So, why might I continue to watch something so individually and collectively detrimental?  To be sure, Angela still represents the kind of “lady” that women ought not to be (for Perry), and Perry continues to devote entire scenes to explicating just that.  Well, in short, I’m a sucker for love, fashion and aesthetics. Moreover, there is something intriguing about Tasha Smith. Unlike Perry’s other “mad-black-bitches,” for example, Helen from Diary of a Mad Black Woman, Jennifer and Julia from Daddy’s Little Girl’s, and Jo from For Colored Girls (not to mention Madea’s Big Happy Family, which reproduces this trope through multiple characters), Angela/Smith seems to embody a muted density, asphyxiated by Perry’s simplistic caricaturing, that I find incredibly appealing.  She has a way of drawing viewers in.  Her strength, resilience, beauty, no-nonsense side-eye, fashion sense, insecurities, and desire to flourish, be loved, seen and respected-on her own terms are beautifully familiar. To this end, it’s probable that many women will tune in because they see themselves in Angela.  I certainly do.

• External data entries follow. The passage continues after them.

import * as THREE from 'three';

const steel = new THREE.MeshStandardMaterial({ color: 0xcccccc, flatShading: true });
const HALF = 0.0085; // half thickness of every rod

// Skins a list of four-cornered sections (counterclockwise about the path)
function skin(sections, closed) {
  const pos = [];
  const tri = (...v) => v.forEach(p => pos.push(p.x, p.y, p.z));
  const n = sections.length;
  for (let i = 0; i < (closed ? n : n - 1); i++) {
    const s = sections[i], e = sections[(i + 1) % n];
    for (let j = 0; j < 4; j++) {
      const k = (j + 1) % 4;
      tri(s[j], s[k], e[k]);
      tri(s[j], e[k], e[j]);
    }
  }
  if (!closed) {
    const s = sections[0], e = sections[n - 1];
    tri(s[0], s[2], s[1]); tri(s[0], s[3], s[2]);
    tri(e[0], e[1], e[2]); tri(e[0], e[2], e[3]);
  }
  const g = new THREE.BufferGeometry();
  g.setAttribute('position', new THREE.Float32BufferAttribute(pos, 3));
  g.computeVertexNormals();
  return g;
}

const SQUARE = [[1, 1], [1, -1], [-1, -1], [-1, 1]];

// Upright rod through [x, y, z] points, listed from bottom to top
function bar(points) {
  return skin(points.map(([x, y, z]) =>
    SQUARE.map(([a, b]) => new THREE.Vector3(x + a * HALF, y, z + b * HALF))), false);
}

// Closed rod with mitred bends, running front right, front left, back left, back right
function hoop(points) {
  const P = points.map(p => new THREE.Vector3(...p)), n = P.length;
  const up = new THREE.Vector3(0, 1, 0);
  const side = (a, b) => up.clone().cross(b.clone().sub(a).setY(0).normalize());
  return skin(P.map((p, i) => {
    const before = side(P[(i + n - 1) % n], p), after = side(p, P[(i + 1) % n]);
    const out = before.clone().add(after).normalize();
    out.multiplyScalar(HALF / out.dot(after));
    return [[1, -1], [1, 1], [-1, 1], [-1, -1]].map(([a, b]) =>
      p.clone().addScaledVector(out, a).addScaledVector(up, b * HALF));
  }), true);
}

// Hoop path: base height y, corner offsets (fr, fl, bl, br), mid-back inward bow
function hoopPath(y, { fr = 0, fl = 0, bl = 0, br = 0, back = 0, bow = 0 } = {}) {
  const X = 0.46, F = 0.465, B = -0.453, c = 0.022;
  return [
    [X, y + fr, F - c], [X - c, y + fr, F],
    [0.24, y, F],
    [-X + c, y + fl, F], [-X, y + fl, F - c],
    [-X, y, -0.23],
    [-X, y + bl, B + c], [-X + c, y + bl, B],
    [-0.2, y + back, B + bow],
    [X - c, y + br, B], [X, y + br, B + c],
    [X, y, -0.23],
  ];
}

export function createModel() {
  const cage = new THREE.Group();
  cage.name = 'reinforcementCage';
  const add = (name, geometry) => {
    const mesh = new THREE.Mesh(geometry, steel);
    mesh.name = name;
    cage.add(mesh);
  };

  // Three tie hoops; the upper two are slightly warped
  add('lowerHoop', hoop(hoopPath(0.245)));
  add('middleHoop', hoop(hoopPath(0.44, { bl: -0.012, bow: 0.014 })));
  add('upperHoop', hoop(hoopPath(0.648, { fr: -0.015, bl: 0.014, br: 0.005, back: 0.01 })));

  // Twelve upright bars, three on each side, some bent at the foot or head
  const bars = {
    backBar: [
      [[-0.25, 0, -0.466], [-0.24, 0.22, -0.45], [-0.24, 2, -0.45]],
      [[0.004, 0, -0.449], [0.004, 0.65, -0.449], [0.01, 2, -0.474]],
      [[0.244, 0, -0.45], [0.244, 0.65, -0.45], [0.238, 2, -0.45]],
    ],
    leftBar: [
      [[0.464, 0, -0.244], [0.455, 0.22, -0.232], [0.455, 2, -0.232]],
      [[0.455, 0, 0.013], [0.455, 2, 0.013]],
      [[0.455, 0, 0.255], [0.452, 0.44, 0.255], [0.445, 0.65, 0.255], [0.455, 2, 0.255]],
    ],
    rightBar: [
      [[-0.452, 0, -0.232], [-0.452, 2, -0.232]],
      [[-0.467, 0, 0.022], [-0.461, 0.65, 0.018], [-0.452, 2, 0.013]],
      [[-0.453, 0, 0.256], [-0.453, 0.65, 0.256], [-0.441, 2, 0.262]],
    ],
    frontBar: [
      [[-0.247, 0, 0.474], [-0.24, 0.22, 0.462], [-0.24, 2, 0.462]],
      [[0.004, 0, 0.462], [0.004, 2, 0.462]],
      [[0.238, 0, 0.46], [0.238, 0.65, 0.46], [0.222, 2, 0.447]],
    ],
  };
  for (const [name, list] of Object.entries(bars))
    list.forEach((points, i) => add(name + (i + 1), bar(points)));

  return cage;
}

Yet, my feminist consciousness won’t likely let me watch for long.  For Better or Worse is what I’d like to call a lovely disaster.  It’s lovely because it appeals to middle-class representations of love and marriage, fairytale endings, and narratives of African American turmoil and triumph.  However, its dependency on hetero-normative marital ideals, fantastic bliss, commercial beauty, upper middle-class envy (not to mention its lack of socio-economic critique) and stereotypes, for example, Perry’s mad-black-bitch conglomerate, make it disastrous.  And while some women, myself included, may be drawn in by Angela’s brand of grit, many of us are simultaneously pushed away by the characters’ denial of certain critical interests, namely human complexity. No woman, regardless how fierce, wants to be (or should be) reduced to insanity or belligerence.  There is always more to the story.  Dissimilar to Helen from Diary of a Mad Black Woman, the blueprint for Perry’s mad-black-bitch, we never get Angela’s backstory.  Instead, Perry reproduces a piecemealed narrative, constructed in a way to not only justify Angela’s representation, but to suggest that her “bitchiness” is somehow a biological quality rather than an acquired cultural reading.

Still, For Better or Worse, regardless of how you may feel about it, will likely go on to be a hit show.  Like it or not, there is obviously quite a bit of currency in loud talking, head shaking, and finger wagging racialized representations, obviously drawn from a nexus of dominant African American female stereotypes (for example, Sapphire and Jezebel).  Could it be that the viewing audience, black women included, appreciates a little bit of mad-black-bitch in the center of their entertainment?  Perhaps.  Maybe we’re just excited to see more black faces on television (countdown to those suggesting that Angela’s dramatic and comedic display isn’t the worse we’ve seen in 5, 4, 3, 2…), never mind how mythic.  Possibly.

For me, For Better or Worse is a guilty pleasure—tinged with African American cultural malpractice.  In that case, back to my original article, I guess. I’ll be damned if I help Perry continue to build his empire on “this bridge called my back.”  Politics over pleasure.  Maybe.

In the meantime, get it together Mr. Perry, and stop creating productions at our expense–while simultaneously claiming to love black women! Been there and done that already.  Enuf.